Actually that example was possibly made a little easier coming as it did about a month after a last minute intervention to stop the water company taking us to court for non payment of bills – similarly due to incompetence/anxiety rather than penury.

Anyway, this week has been thankfully less dramatic, but I have been constantly rediscovering that things aren’t as bad as I imagined once I actually bite the bullet and do them (or even read the letter/email and find out what it is that I need to do).

This is something that the logical part of my brain understands. Unfortunately the logical part of my brain is not always allowed to drive.

Yesterday I was footling about on the internet, as you do, waiting for something to become available on i player, and I ran out of things to occupy my brain with and actually started going through my burgeoning inbox. And it felt good. And I did it some more. And I made a mental note to do more of this Sorting Out A Before Crisis Hits stuff.

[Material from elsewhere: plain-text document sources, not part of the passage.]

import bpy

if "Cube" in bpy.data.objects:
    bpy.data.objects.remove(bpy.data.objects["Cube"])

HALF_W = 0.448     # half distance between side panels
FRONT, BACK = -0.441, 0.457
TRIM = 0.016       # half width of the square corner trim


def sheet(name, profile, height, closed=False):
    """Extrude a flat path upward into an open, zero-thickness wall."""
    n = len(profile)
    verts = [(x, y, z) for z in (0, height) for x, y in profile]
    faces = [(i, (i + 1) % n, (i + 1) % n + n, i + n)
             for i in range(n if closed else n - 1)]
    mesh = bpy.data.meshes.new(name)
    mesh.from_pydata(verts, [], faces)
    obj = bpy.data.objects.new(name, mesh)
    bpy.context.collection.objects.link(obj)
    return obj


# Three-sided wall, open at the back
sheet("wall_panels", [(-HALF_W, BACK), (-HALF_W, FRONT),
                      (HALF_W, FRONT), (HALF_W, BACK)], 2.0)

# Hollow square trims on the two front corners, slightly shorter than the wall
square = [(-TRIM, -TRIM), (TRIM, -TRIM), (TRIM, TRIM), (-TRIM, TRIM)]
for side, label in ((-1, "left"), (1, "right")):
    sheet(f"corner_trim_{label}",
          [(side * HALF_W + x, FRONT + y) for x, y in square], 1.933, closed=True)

Which is something I resolve to do often, but this time I was doing it from a good place, rather than a post paralysis got myself into a funk and nearly had a disaster place.

Then today I read this piece about what you can achieve in one hundred days. The writer hopes to hone her writing skills in her last 100 days of her contract, before setting off on her boat with her family. Her goal is to improve her long term chances of making enough money from writing, so that they can spend more time on the boat and less time having to join us landlubbers for months on end in order to work at a proper job for a bit to save up for their next stint at sea.

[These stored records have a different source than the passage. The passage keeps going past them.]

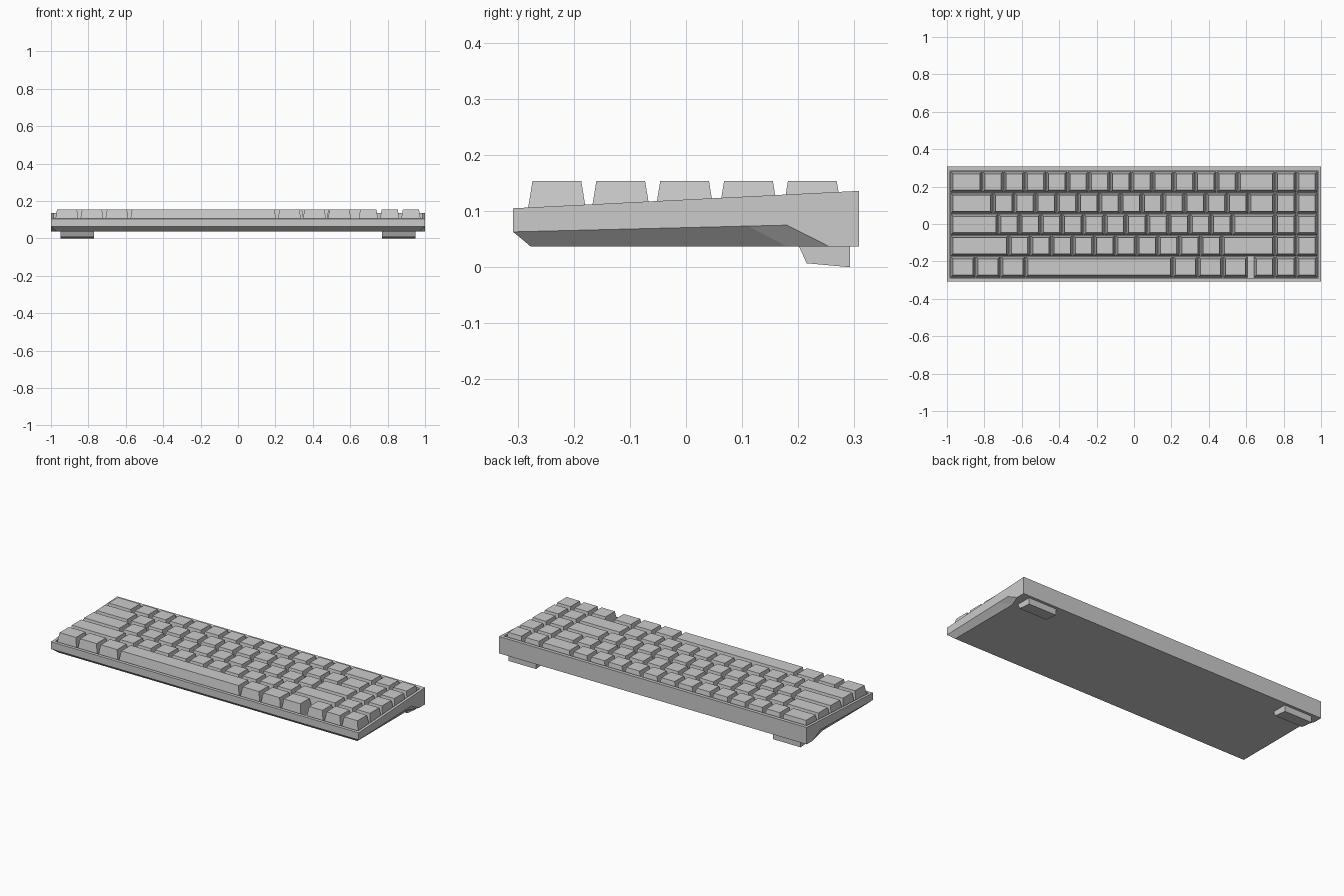
import bpy, bmesh

if "Cube" in bpy.data.objects:
    bpy.data.objects.remove(bpy.data.objects["Cube"])


def make_object(name, bm):
    bmesh.ops.recalc_face_normals(bm, faces=bm.faces)
    mesh = bpy.data.meshes.new(name)
    bm.to_mesh(mesh)
    bm.free()
    obj = bpy.data.objects.new(name, mesh)
    bpy.context.collection.objects.link(obj)
    return obj


# Case: right half of a tray with sloped rim and undercut, then mirrored
def rim_z(y):
    return 0.105 + 0.031 * (y + 0.308) / 0.616


YF, YB = -0.308, 0.308        # outer front and back
IX, IF, IB = 0.984, -0.291, 0.285   # tray opening
FLOOR = 0.08
P = {
    't0': (0, YF, rim_z(YF)), 't1': (1, YF, rim_z(YF)),
    't2': (1, YB, rim_z(YB)), 't3': (0, YB, rim_z(YB)),
    'i0': (0, IF, rim_z(IF)), 'i1': (IX, IF, rim_z(IF)),
    'i2': (IX, IB, rim_z(IB)), 'i3': (0, IB, rim_z(IB)),
    'f0': (0, IF, FLOOR), 'f1': (IX, IF, FLOOR),
    'f2': (IX, IB, FLOOR), 'f3': (0, IB, FLOOR),
    'e0': (0, YF, 0.063), 'e1': (1, YF, 0.063),
    'e2': (1, 0.11, 0.0733), 'e3': (1, 0.18, 0.075),
    'b0': (0, -0.277, 0.037), 'b1': (0.97, -0.277, 0.037),
    'b2': (0.97, 0.18, 0.037), 'b3': (1, 0.255, 0.037),
    'b4': (1, YB, 0.037), 'b5': (0, YB, 0.037),
}
FACES = [
    't0 t1 i1 i0', 't1 t2 i2 i1', 't2 t3 i3 i2',      # rim
    'i0 i1 f1 f0', 'i1 i2 f2 f1', 'i2 i3 f3 f2',      # inner walls
    'f0 f1 f2 f3',                                    # key plate
    't0 e0 e1 t1', 't1 e1 e2 e3 b3 b4 t2', 't2 b4 b5 t3',  # outer walls
    'e0 b0 b1 e1', 'e1 b1 b2 e2', 'e2 b2 b3 e3',      # undercut
    'b0 b5 b4 b3 b2 b1',                              # underside
]
bm = bmesh.new()
v = {k: bm.verts.new(co) for k, co in P.items()}
for f in FACES:
    bm.faces.new([v[k] for k in f.split()])
bmesh.ops.mirror(bm, geom=bm.verts[:] + bm.edges[:] + bm.faces[:],
                 axis='X', merge_dist=0.0001)
bmesh.ops.remove_doubles(bm, verts=bm.verts, dist=0.0001)
make_object("case", bm)


# Keycaps: tapered blocks laid out by rows of widths in key units
U = 0.1138
LEFT, ROW_Y = -0.9815, -0.0025
GAP, INSET, TOP = 0.0015, 0.0135, 0.154


def add_key(bm, x0, x1, y0, y1):
    rings = []
    for d, z in ((GAP, FLOOR), (INSET, TOP)):
        rings.append([bm.verts.new(c) for c in (
            (x0 + d, y0 + d, z), (x1 - d, y0 + d, z),
            (x1 - d, y1 - d, z), (x0 + d, y1 - d, z))])
    lo, hi = rings
    bm.faces.new(lo[::-1])
    bm.faces.new(hi)
    for i in range(4):
        j = (i + 1) % 4
        bm.faces.new((lo[i], lo[j], hi[j], hi[i]))


M = 1.175    # modifier key width
rows = [
    [1.5] + [1] * 12 + [1.75, 1, 1],
    [2] + [1] * 12 + [1.25, 1, 1],
    [2.25] + [1] * 11 + [2, 1, 1],
    [2.75] + [1] * 10 + [2.5, 1, 1],
    [M, M, M, 14.25 - 6 * M - 0.27, M, M, M, -0.27, 1, 1, 1],  # negative = gap
]
for r, widths in enumerate(rows):
    bm = bmesh.new()
    x, yc = LEFT, ROW_Y + (2 - r) * U
    for w in widths:
        if w > 0:
            add_key(bm, x, x + w * U, yc - U / 2, yc + U / 2)
        x += abs(w) * U
    make_object(f"key_row_{r + 1}", bm)

# Rear feet: extruded wedge profile
profile = [(0.20, 0.04), (0.215, 0.007), (0.292, 0.0), (0.292, 0.04)]
for side, name in ((-1, "left_foot"), (1, "right_foot")):
    bm = bmesh.new()
    a, b = [[bm.verts.new((side * x, y, z)) for y, z in profile] for x in (0.77, 0.95)]
    bm.faces.new(a)
    bm.faces.new(b[::-1])
    for i in range(4):
        j = (i + 1) % 4
        bm.faces.new((a[i], a[j], b[j], b[i]))
    make_object(name, bm)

Now I have no plans on upping sticks. But how different would my life be if I spent the next 100 days doing 15 minutes of email clearing or filing (there are piles of paperwork lurking all around the house, plus the box of stuff we moved with, this could keep me going for a while I promise), or even 15 minutes of each. Even if I only managed this 5 days a week. And while I’m at it what if I made an effort to eat breakfast and also a proper lunch when the kids were at school and did more exercise. After all I read recently about the importance that nutrition, sleep, exercise and caffeine intake have in tackling mental health issues.

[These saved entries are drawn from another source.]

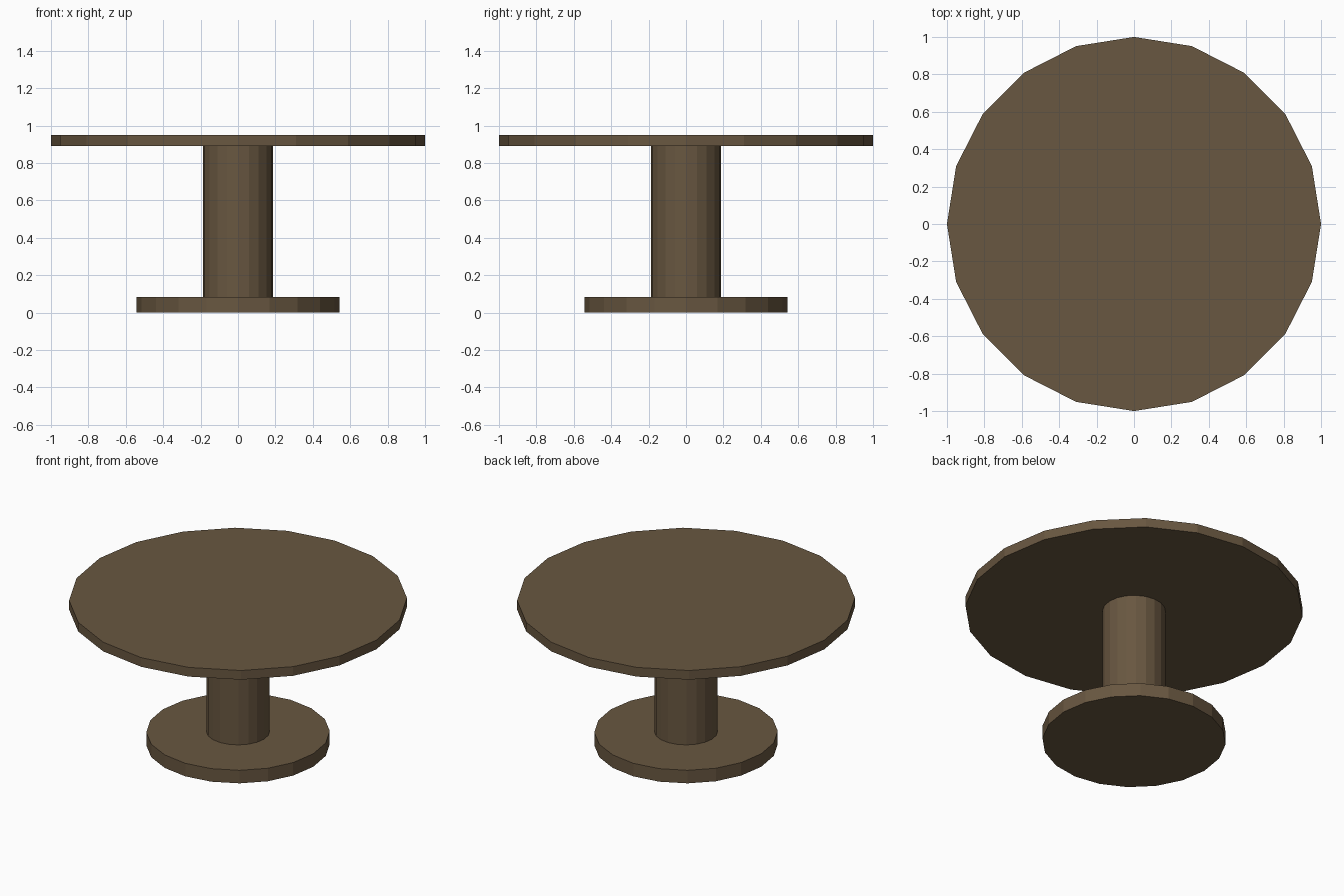
import bpy

if "Cube" in bpy.data.objects:
    bpy.data.objects.remove(bpy.data.objects["Cube"])

wood = bpy.data.materials.new("dark_wood")
wood.diffuse_color = (0.14, 0.095, 0.052, 1)
wood.use_nodes = True
wood.node_tree.nodes["Principled BSDF"].inputs["Base Color"].default_value = wood.diffuse_color


def disc(name, radius, z0, z1):
    """Flat-shaded 20-sided prism standing between two heights."""
    bpy.ops.mesh.primitive_cylinder_add(
        vertices=20, radius=radius, depth=z1 - z0, location=(0, 0, (z0 + z1) / 2))
    ob = bpy.context.object
    ob.name = name
    ob.data.materials.append(wood)
    return ob


# Round foot, central column and table top
disc("base", 0.543, 0.0, 0.085)
disc("column", 0.187, 0.085, 0.89)
disc("table_top", 1.0, 0.89, 0.95)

The link between every day behavoir and mental health is complex. I don’t want to fall into the trap of giving myself a narrative of my anxiety being down to me “Not getting a grip and trying hard enough” – that internal voice that Fi at Sunny Spells and Scattered Showers calls bitchface. Because I think there’s more to it than that. But at the same time I need to start taking some personal responsibility – to manage my life in a way that reduces my chances of getting anxious. I guess a bit like a diabetic who is careful with their diet. The diabeties is an illness, not their fault, but they’re taking responsibility in managing their lifestyle to reduce it’s impact.

So, I’m hereby publicly* declaring that for the next 100 days I will try and do at least 15 minutes of sorting 5 times a week. It may seem small, but I know my tendancy to snowball a good idea and add more and more on until I’ve come up with something impossible to acheive and then I fall short and feel bad for failing. Any extra sorting out, good diet, exercise is allowed and commendable but I’m not committing to that. And then I’ll see where I’ve got to by 31st May.

If anyone wants to join me with their own version of the 100 day challenge you’re more than welcome. (This is the kind of thing you see on sewing blogs where they might have a 100 day stashbusting challenge where you only sew from fabric you’ve already bought and hoarded, with people joining in and posting comments, and congratulating each other on successess and confessing their setbacks. There’s usually a button invovled that you can put on your blog but I’ve no idea how to make one and I’m not sure anyone would be interested).

So excuse me know, I’m off to sort out a section of my filing cabinet before I go to bed.

R

*ok, so as public announcements go, this annonymous blog that I don’t tell anyone about is not very public, but it’s the thought that counts alright?